____ DATA TO USE

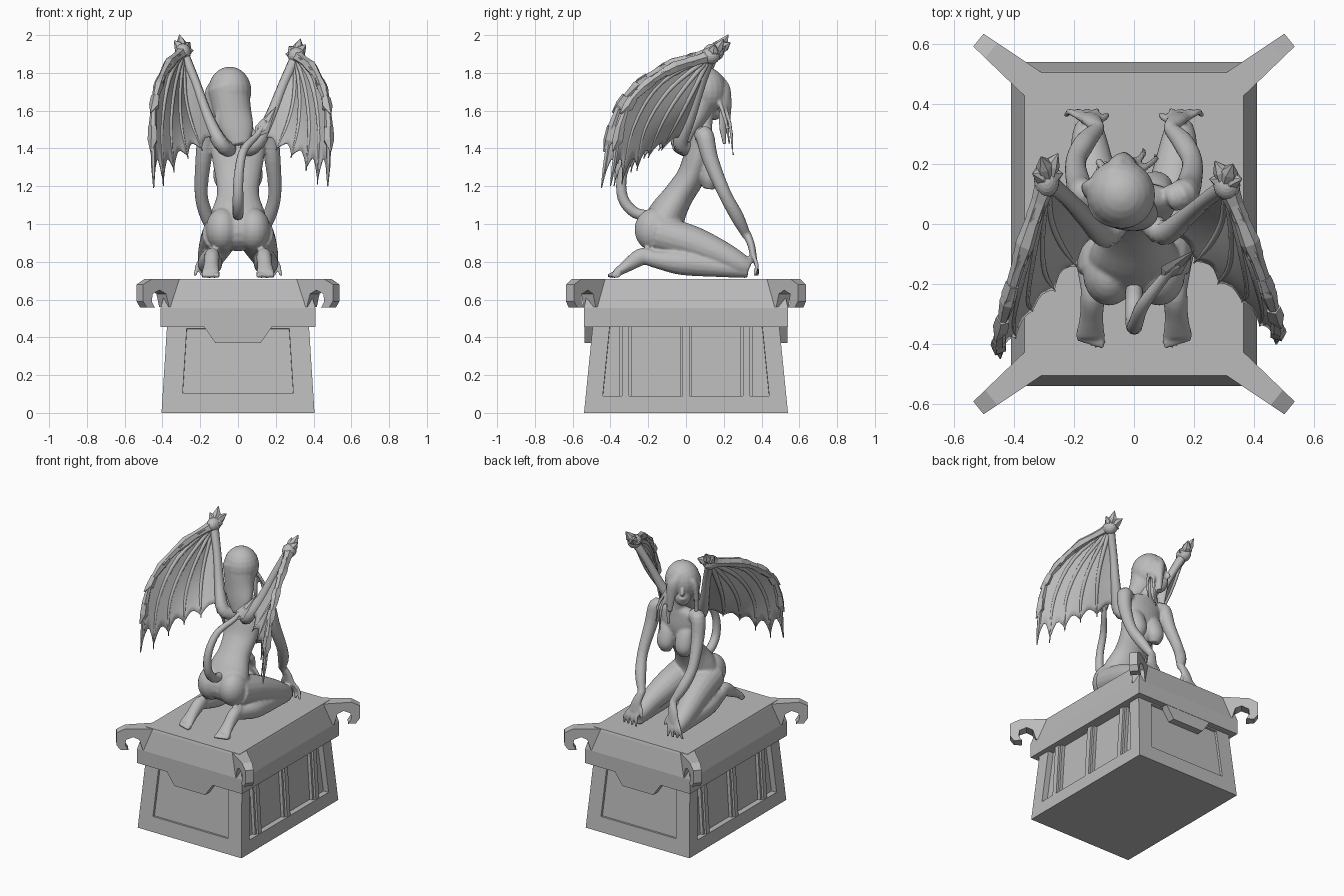
import bpy, bmesh, math
from mathutils import Vector, Matrix

cube = bpy.data.objects.get("Cube")
if cube:
    bpy.data.objects.remove(cube, do_unlink=True)

GREY = (0.5, 0.5, 0.5, 1)
stone = bpy.data.materials.new("grey_stone")
stone.use_nodes = True
stone.diffuse_color = GREY
for node in stone.node_tree.nodes:
    if node.type == 'BSDF_PRINCIPLED':
        node.inputs["Base Color"].default_value = GREY


def finish(bm, name, smooth=False, voxel=0, thickness=0):
    bmesh.ops.recalc_face_normals(bm, faces=bm.faces[:])
    for f in bm.faces:
        f.smooth = smooth
    mesh = bpy.data.meshes.new(name)
    bm.to_mesh(mesh)
    bm.free()
    mesh.materials.append(stone)
    ob = bpy.data.objects.new(name, mesh)
    bpy.context.collection.objects.link(ob)
    if voxel:
        mod = ob.modifiers.new("blend", 'REMESH')
        mod.mode = 'VOXEL'
        mod.voxel_size = voxel
        mod.use_smooth_shade = True
        soft = ob.modifiers.new("soften", 'SMOOTH')
        soft.factor, soft.iterations = 0.5, 5
    if thickness:
        mod = ob.modifiers.new("thickness", 'SOLIDIFY')
        mod.thickness, mod.offset = thickness, 0


def spline(pts, n=4):
    """Smooth curve through points of any dimension."""
    p = [Vector(q) for q in pts]
    p = [p[0] * 2 - p[1]] + p + [p[-1] * 2 - p[-2]]
    out = []
    for a, b, c, d in zip(p, p[1:], p[2:], p[3:]):
        for i in range(n):
            t = i / n
            out.append((b * 2 + (c - a) * t + (a * 2 - b * 5 + c * 4 - d) * t * t
                        + (b * 3 - a - c * 3 + d) * t ** 3) * 0.5)
    return out + [p[-2]]


def tube(bm, pts, sides=14, n=4, M=Matrix()):
    """Elliptical tube; each point is x, y, z, radius[, second radius]."""
    pts = [tuple(p) + ((p[3],) if len(p) == 4 else ()) for p in pts]
    s = spline(pts, n)
    c = [Vector(p[:3]) for p in s]
    rings = []
    for i, p in enumerate(s):
        t = (c[min(i + 1, len(c) - 1)] - c[max(i - 1, 0)]).normalized()
        u = Vector((1, 0, 0))
        u = (u - t * u.dot(t)).normalized()
        v = t.cross(u)
        ring = []
        for k in range(sides):
            a = math.tau * k / sides
            co = c[i] + u * math.cos(a) * max(p[3], .002) + v * math.sin(a) * max(p[4], .002)
            ring.append(bm.verts.new(M @ co))
        rings.append(ring)
    for r, q in zip(rings, rings[1:]):
        for k in range(sides):
            bm.faces.new((r[k], r[k - 1], q[k - 1], q[k]))
    bm.faces.new(rings[0])
    bm.faces.new(rings[-1])


def ball(bm, loc, radii, M=Matrix()):
    bmesh.ops.create_uvsphere(bm, u_segments=20, v_segments=12, radius=1,
                              matrix=M @ Matrix.Translation(loc) @ Matrix.Diagonal((*radii, 1)))


def prism(bm, pts, half, M=Matrix(), taper=0):
    """Outline in x, z pushed out both ways along y."""
    a, b = [[bm.verts.new(M @ Vector((x, s * (half - taper * x), z))) for x, z in pts]
            for s in (-1, 1)]
    bm.faces.new(a)
    bm.faces.new(b)
    for i in range(len(pts)):
        bm.faces.new((a[i - 1], a[i], b[i], b[i - 1]))


def stack(bm, levels):
    """Rectangular rings of half sizes x, y at height z."""
    rings = [[bm.verts.new((sx * x, sy * y, z)) for sx, sy in ((-1, -1), (1, -1), (1, 1), (-1, 1))]
             for x, y, z in levels]
    for r, q in zip(rings, rings[1:]):
        for k in range(4):
            bm.faces.new((r[k - 1], r[k], q[k], q[k - 1]))
    bm.faces.new(rings[0])
    bm.faces.new(rings[-1])


# Pedestal body: flat frames around sunken panels with straight sides
bm = bmesh.new()
stack(bm, [(.405, .54, 0), (.37, .485, .55)])
bmesh.ops.recalc_face_normals(bm, faces=bm.faces[:])
sides = [f for f in bm.faces if abs(f.normal.x) > .9]
ends = [f for f in bm.faces if abs(f.normal.y) > .9]
for walls, margin, depth in ((sides, .09, -.04), (ends, .105, -.015)):
    bmesh.ops.inset_individual(bm, faces=walls, thickness=margin, use_even_offset=True)
    bmesh.ops.inset_individual(bm, faces=walls, thickness=.001, depth=depth, use_even_offset=True)
finish(bm, "pedestal_body")

# Side pillars: a wide strip with a narrow one in front
bm = bmesh.new()
for turn in (0, math.pi):
    for y in (-.32, 0, .32):
        M = Matrix.Rotation(turn, 4, 'Z') @ Matrix.Translation((0, y, 0))
        for half, back in ((.033, .018), (.018, .003)):
            prism(bm, [(.33, .08), (.4 - back, .08), (.376 - back, .47), (.3, .47)], half, M)
finish(bm, "side_pillars")

# Lid and its hanging tabs
bm = bmesh.new()
stack(bm, [(.41, .54, .455), (.41, .54, .555), (.37, .51, .695), (.365, .505, .71)])
finish(bm, "pedestal_lid")
bm = bmesh.new()
for s in (-1, 1):
    prism(bm, [(-.19, .47), (.19, .47), (.12, .37), (-.12, .37)], .025,
          Matrix.Translation((0, s * .513, 0)))
finish(bm, "lid_tabs")

# Corner hooks
bm = bmesh.new()
hook = [(-.15, .708), (.12, .708), (.175, .68), (.175, .59), (.15, .557), (.1, .557),
        (.12, .59), (.115, .63), (.07, .65), (.03, .63), (.01, .56), (-.15, .56)]
for sx in (-1, 1):
    for sy in (-1, 1):
        M = Matrix.Translation((sx * .383, sy * .504, 0))
        prism(bm, hook, .043, M @ Matrix.Rotation(math.atan2(sy * .62, sx * .77), 4, 'Z'), .09)
finish(bm, "corner_hooks")

# Kneeling figure, blended into one surface
head = Matrix.Translation((-.052, .112, 1.69)) @ Matrix.Rotation(.6, 4, 'Z')
bm = bmesh.new()
tube(bm, [(0, -.11, .87, .06, .05), (0, -.13, .95, .155, .12), (0, -.1, 1.05, .145, .1),
          (0, -.04, 1.15, .112, .08), (0, .025, 1.25, .12, .075), (0, .065, 1.36, .14, .075),
          (0, .085, 1.46, .14, .055), (0, .09, 1.51, .07, .045)], 24)
tube(bm, [(0, .08, 1.44, .06), (-.02, .095, 1.53, .045), (-.04, .11, 1.64, .048)])
ball(bm, (0, 0, 0), (.085, .1, .12), head)
ball(bm, (0, .045, -.075), (.055, .06, .065), head)
tube(bm, [(0, .088, .02, .008), (0, .115, -.03, .014), (0, .09, -.04, .012)], 8, M=head)
ball(bm, (0, .1, -.072), (.024, .012, .011), head)
for s in (-1, 1):
    side = Matrix.Diagonal((s, 1, 1, 1))
    ball(bm, (s * .088, 0, -.01), (.012, .024, .035), head)
    tube(bm, [(.075, .09, 1.4, .04, .02), (.07, .115, 1.32, .056, .042), (.07, .125, 1.24, .06, .052),
              (.07, .12, 1.185, .035, .03)], M=side)
    ball(bm, (.083, -.165, .97), (.088, .108, .115), side)
    # Arm and hand
    tube(bm, [(.12, .085, 1.465, .045), (.162, .1, 1.465, .05), (.183, .13, 1.34, .043),
              (.195, .205, 1.16, .035), (.165, .27, 1.04, .036), (.12, .32, .94, .024)], M=side)
    tube(bm, [(.12, .32, .95, .024), (.14, .345, .89, .034, .02), (.155, .358, .82, .042, .018)], M=side)
    for i in range(4):
        x = .125 + .02 * i
        tube(bm, [(x, .358, .83, .012), (x + .01 * i, .374, .78, .012),
                  (x + .014 * i, .38 - .006 * i, .725, .009)], 8, M=side)
    tube(bm, [(.13, .34, .88, .013), (.1, .355, .83, .013), (.09, .365, .79, .01)], 8, M=side)
    # Folded leg and foot
    tube(bm, [(.088, -.15, .95, .1), (.112, .03, .9, .092), (.138, .18, .84, .075),
              (.15, .28, .79, .06), (.15, .335, .765, .045)], 18, M=side)
    tube(bm, [(.15, .33, .758, .045), (.15, .16, .775, .056), (.148, -.02, .795, .066),
              (.142, -.14, .81, .05), (.14, -.22, .825, .038)], M=side)
    tube(bm, [(.138, -.18, .835, .036), (.138, -.24, .825, .041, .046),
              (.142, -.31, .78, .04, .034), (.145, -.375, .737, .05, .02)], M=side)
    for i in range(5):
        ball(bm, (.107 + .019 * i, -.393 + .006 * i, .728), (.0105, .027, .015), side)
finish(bm, "kneeling_figure", True, .0075)

# Long hair with loose strands
bm = bmesh.new()
ball(bm, (0, -.015, .015), (.114, .117, .128), head)
tube(bm, [(-.05, .085, 1.72, .11, .1), (-.03, .06, 1.6, .1, .08), (-.005, .025, 1.5, .088, .05),
          (.01, 0, 1.42, .05, .025)], 20)
for s in (-1, 1):
    tube(bm, [(s * .04, .05, .06, .02, .03), (s * .078, .055, .02, .02, .035),
              (s * .088, .05, -.06, .016, .034), (s * .09, .04, -.17, .014, .026),
              (s * .09, .05, -.27, .01)], 10, M=head)
# Fringe swept across one side of the face
tube(bm, [(.01, .06, .09, .03, .02), (.05, .085, .03, .034, .018), (.07, .085, -.06, .028, .014),
          (.08, .08, -.17, .016, .01)], 10, M=head)
for x, y, z in ((.03, .25, 1.36), (.07, .23, 1.42), (-.12, .02, 1.42)):
    tube(bm, [(x * .5 - .02, y * .75, 1.66, .012), (x, y * .93, 1.53, .011), (x, y, z, .006)], 8)
finish(bm, "hair", True, .0075)

# Tail with pointed end
bm = bmesh.new()
tube(bm, [(0, -.1, 1.04, .02), (0, -.18, 1.045, .026), (0, -.27, 1.06, .029), (0, -.335, 1.14, .028),
          (.005, -.335, 1.27, .025), (.03, -.27, 1.39, .022), (.1, -.18, 1.47, .017),
          (.15, -.13, 1.54, .012)], 12)
finish(bm, "tail", True)
bm = bmesh.new()
tube(bm, [(.1, -.18, 1.47, .01), (.125, -.155, 1.5, .04, .014), (.15, -.13, 1.54, .028, .012),
          (.2, -.09, 1.62, .002)], 6, 1)
finish(bm, "tail_tip")

# Wings: finger rays fan out from the wrist, the last ray is the arm
wrist = (.31, .13, 1.89)
rays = [[wrist, (.41, -.12, 1.8), (.475, -.32, 1.6), (.475, -.4, 1.2)],
        [wrist, (.39, -.13, 1.75), (.43, -.28, 1.51), (.42, -.34, 1.21)],
        [wrist, (.36, -.09, 1.71), (.38, -.22, 1.5), (.36, -.26, 1.28)],
        [wrist, (.33, -.04, 1.68), (.32, -.14, 1.51), (.28, -.2, 1.35)],
        [wrist, (.3, .02, 1.67), (.26, -.06, 1.52), (.2, -.13, 1.39)],
        [wrist, (.24, .08, 1.74), (.17, .02, 1.56), (.1, -.03, 1.43)]]
curves = [spline(r) for r in rays]


def along(curve, t):
    f = t * (len(curve) - 1)
    i = min(int(f), len(curve) - 2)
    return curve[i].lerp(curve[i + 1], f - i)


for s, side_name in ((1, "left"), (-1, "right")):
    narrow, stretch, lift = (1, 1, 0) if s > 0 else (.94, 1.12, .04)
    M = Matrix(((s * narrow, 0, 0, 0), (0, stretch, 0, 0), (0, 0, 1 + lift, -lift * 1.43), (0, 0, 0, 1)))

    # Scalloped membrane
    bm = bmesh.new()
    steps, rows = 5, 12
    grid = []
    for j in range(steps * 5 + 1):
        k = min(j // steps, 4)
        f = j / steps - k
        reach = .97 - .1 * math.sin(math.pi * f)
        grid.append([bm.verts.new(M @ along(curves[k], reach * (.03 + .97 * i / rows)).lerp(
            along(curves[k + 1], reach * (.03 + .97 * i / rows)), f)) for i in range(rows + 1)])
    for a, b in zip(grid, grid[1:]):
        for i in range(rows):
            bm.faces.new((a[i], a[i + 1], b[i + 1], b[i]))
    finish(bm, side_name + "_wing_membrane", True, thickness=.007)

    # Thin inner finger bones
    bm = bmesh.new()
    for ray in rays[1:5]:
        tube(bm, [(*p, r) for p, r in zip(ray, (.016, .014, .011, .003))], 6, M=M)
    finish(bm, side_name + "_wing_fingers", True)

    # Arm from the back to the wrist
    bm = bmesh.new()
    arm = [(*p, r) for p, r in zip(rays[5], (.03, .026, .032, .042))]
    tube(bm, arm + [(.04, .02, 1.39, .04)], 10, M=M)
    finish(bm, side_name + "_wing_arm", True)

    # Rough leading edge with low knuckle plates and wrist claws
    bm = bmesh.new()
    edge = [(*p, .034 * (1 - .05 * i) + (.005 if i % 3 == 0 else -.003))
            for i, p in enumerate(curves[0])]
    edge[-1] = (*rays[0][-1], .003)
    tube(bm, edge, 6, 1, M=M)
    for a, b in zip(curves[0][1:10:2], curves[0][2:11:2]):
        end = b + (b - a) * .35 + Vector((.012, -.014, .008))
        tube(bm, [(*a, .026), (*b.lerp(a, .3), .03), (*end, .004)], 5, 1, M=M)
    ball(bm, wrist, (.045, .05, .045), M)
    for x, y, z in ((.33, .2, 1.98), (.27, .21, 1.94), (.36, .15, 1.95), (.25, .15, 1.9)):
        tube(bm, [(*wrist, .034), ((x + .31) / 2, (y + .15) / 2, (z + 1.9) / 2, .028),
                  (x, y, z, .002)], 6, 1, M=M)
    finish(bm, side_name + "_wing_leading_edge")
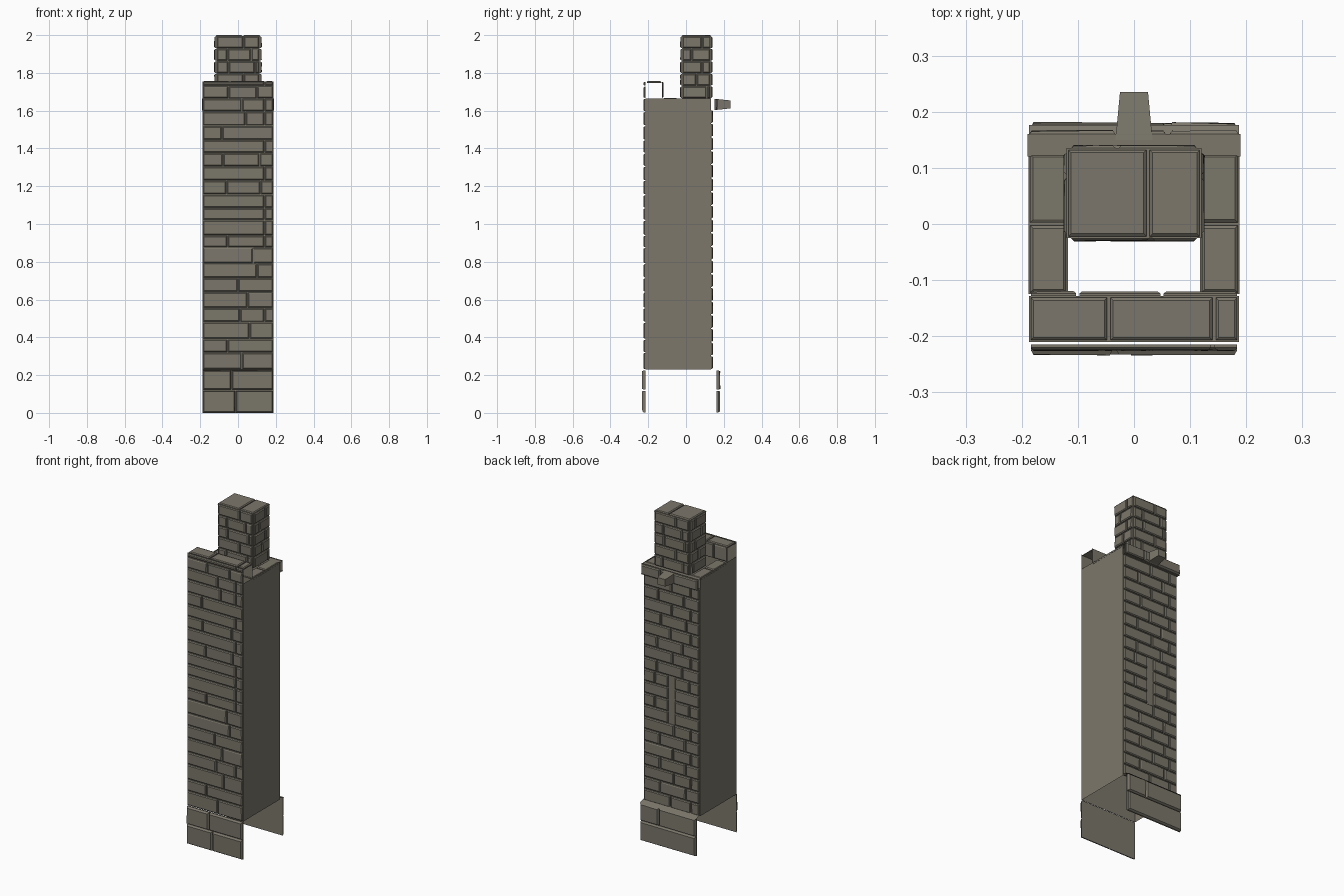
import bpy, bmesh, random
from mathutils import Vector

random.seed(4)
if "Cube" in bpy.data.objects:
    bpy.data.objects.remove(bpy.data.objects["Cube"])

X, Y, Z = Vector((1, 0, 0)), Vector((0, 1, 0)), Vector((0, 0, 1))
COLOUR = (0.2, 0.184, 0.147, 1)
stone = bpy.data.materials.new("weathered stone")
stone.use_nodes = True
stone.diffuse_color = COLOUR
bsdf = next(n for n in stone.node_tree.nodes if n.type == 'BSDF_PRINCIPLED')
bsdf.inputs["Base Color"].default_value = COLOUR
bsdf.inputs["Roughness"].default_value = 0.9


def finish(name, bm):
    mesh = bpy.data.meshes.new(name)
    bm.to_mesh(mesh)
    bm.free()
    mesh.materials.append(stone)
    obj = bpy.data.objects.new(name, mesh)
    bpy.context.scene.collection.objects.link(obj)
    return obj


def face(bm, points):
    return bm.faces.new([bm.verts.new(p) for p in points])


def loop(at, u0, u1, v0, v1, d, jitter=0):
    """Four corners of a rectangle on a wall, at height d above it."""
    return [at(u, v, d + random.uniform(-jitter, jitter))
            for u, v in ((u0, v0), (u1, v0), (u1, v1), (u0, v1))]


def brick(bm, at, u0, u1, v0, v1, depth):
    """One brick with a chamfered rim and a slightly uneven face."""
    g = 0.003
    c = 0.005
    rings = [loop(at, u0 + g, u1 - g, v0 + g, v1 - g, 0),
             loop(at, u0 + g, u1 - g, v0 + g, v1 - g, depth * 0.55),
             loop(at, u0 + c + g, u1 - c - g, v0 + c + g, v1 - c - g, depth, depth * 0.12)]
    rings = [[bm.verts.new(p) for p in ring] for ring in rings]
    for low, high in zip(rings, rings[1:]):
        for i in range(4):
            j = (i + 1) % 4
            bm.faces.new((low[i], low[j], high[j], high[i]))
    bm.faces.new(rings[-1])


def wall(name, origin, u_axis, v_axis, span, levels, joints, depth=0.01, slit=None):
    """Mortar panel with courses of bricks; joints lists the upright joints of each course."""
    n = u_axis.cross(v_axis)
    origin = Vector(origin)

    def at(u, v, d):
        return origin + u_axis * u + v_axis * v + n * d

    bm = bmesh.new()
    face(bm, loop(at, *span, levels[0], levels[-1], 0))
    for v0, v1, cuts in zip(levels, levels[1:], joints):
        edges = [span[0], *cuts, span[1]]
        for u0, u1 in zip(edges, edges[1:]):
            if slit and (u0, u1) == slit:
                continue
            brick(bm, at, u0, u1, v0, v1, depth)
    return finish(name, bm)


def even(a, b, count):
    return [a + (b - a) * i / count for i in range(count + 1)]


W = 0.187
BODY_LOW, BODY_TOP, PARAPET_TOP = 0.23, 1.665, 1.747
FRONT, BACK = -0.215, 0.132

# Front wall, running up into the parapet
front_levels = [BODY_LOW, 0.32, 0.39, 0.48, 0.555, 0.64, 0.715, 0.79, 0.875, 0.94, 1.02, 1.085,
                1.155, 1.23, 1.305, 1.375, 1.445, 1.52, 1.595, BODY_TOP, 1.73, 1.755]
R = 0.14
front_joints = [[0.02], [-0.055], [0.06], [0.01, R], [0.05], [0], [0.1], [0.08], [-0.055, R],
                [R], [R], [R], [-0.06, 0.12], [R], [-0.08, 0.115], [R], [-0.085],
                [0.04, R], [0.02, R], [-0.05, 0.1], [R]]
wall("front_wall", (0, FRONT, 0), X, Z, (-W, W), front_levels, front_joints)

# Parapet back and cap
wall("parapet_back", (0, -0.128, 0), -X, Z, (-W, W), [BODY_TOP, 1.755], [[-0.05, 0.1]], 0.008)
wall("parapet_cap", (0, 0, PARAPET_TOP), X, Y, (-W, W), [-0.21, -0.128], [[-0.045, 0.143]])

# Back wall with a narrow recessed slit
back_levels = even(BODY_LOW, 1.605, 19)
S = 0.02
back_joints = []
for i, (low, high) in enumerate(zip(back_levels, back_levels[1:])):
    if 0.72 < (low + high) / 2 < 1.03:
        back_joints.append([-S, S] if i % 2 else [-0.11, -S, S, 0.12])
    else:
        shift = random.uniform(-0.02, 0.02)
        back_joints.append([-0.08 + shift, 0.09 + shift] if i % 2 else [0.01 + shift, 0.13])
wall("back_wall", (0, BACK, 0), -X, Z, (-W, W), back_levels, back_joints, 0.01, (-S, S))

# Plain side walls and the brick tops along them
for side, label in ((1, "left"), (-1, "right")):
    bm = bmesh.new()
    x = W * side
    pts = [(x, FRONT, BODY_LOW), (x, BACK, BODY_LOW), (x, BACK, BODY_TOP), (x, FRONT, BODY_TOP)]
    face(bm, pts[::side])
    finish(label + "_side_wall", bm)
    wall(label + "_side_top", (side * 0.153, 0, 1.655), X, Y, (-0.035, 0.035),
         [-0.125, 0, 0.127], [[], []])

# Base courses, front and back, open at the sides
base_levels = [0, 0.12, 0.228]
wall("front_base", (0, FRONT, 0), X, Z, (-W, W), base_levels, [[-0.013], [-0.035]], 0.017)
wall("back_base", (0, 0.162, 0), -X, Z, (-W, W), base_levels, [[], [-0.06]], 0.018)
bm = bmesh.new()
face(bm, [(W, 0.176, 0.226), (-W, 0.176, 0.226), (-W, BACK, 0.24), (W, BACK, 0.24)][::-1])
finish("back_base_slope", bm)

# Ledge along the top of the back wall
LEDGE = 0.152
wall("ledge_face", (0, LEDGE, 0), -X, Z, (-0.19, 0.19), [1.6, BODY_TOP], [[-0.06, 0.03]], 0.014)
bm = bmesh.new()
face(bm, [(-0.19, 0.12, 1.662), (0.19, 0.12, 1.662), (0.19, 0.16, 1.662), (-0.19, 0.16, 1.662)])
face(bm, [(-0.19, BACK, 1.602), (-0.19, 0.16, 1.602), (0.19, 0.16, 1.602), (0.19, BACK, 1.602)])
finish("ledge_shell", bm)

# Tapered bracket on the ledge
bm = bmesh.new()
bmesh.ops.create_cube(bm, size=1)
for v in bm.verts:
    outer = v.co.y > 0
    v.co = Vector((v.co.x * (0.05 if outer else 0.066), 0.235 if outer else 0.15,
                   1.633 + v.co.z * (0.042 if outer else 0.06)))
finish("ledge_bracket", bm)

# Chimney stack
C0, C1, CX = -0.02, 0.13, 0.115
stack_levels = even(BODY_TOP, 1.995, 5)
wide = [[-0.06, 0.08], [0.03], [-0.05, 0.09], [-0.055, 0.07], [0.03]]
narrow = [[0.11], [0.055], [0.085], [0.03], [0.085]]
wall("stack_front", (0, C0, 0), X, Z, (-CX, CX), stack_levels, wide)
wall("stack_back", (0, C1, 0), -X, Z, (-CX, CX), stack_levels, wide)
wall("stack_left", (CX, 0, 0), Y, Z, (C0, C1), stack_levels, narrow)
wall("stack_right", (-CX, 0, 0), -Y, Z, (-C1, -C0), stack_levels,
     [[-u for u in row] for row in narrow])
wall("stack_top", (0, 0, 1.99), X, Y, (-0.12, 0.12), [-0.025, 0.135], [[0.025]])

________

YOUR INSTRUCTIONS:
Within the preceding material, tally each line that holds the word "range". Write down only the total.

ANSWER FOR THIS EXERCISE:
12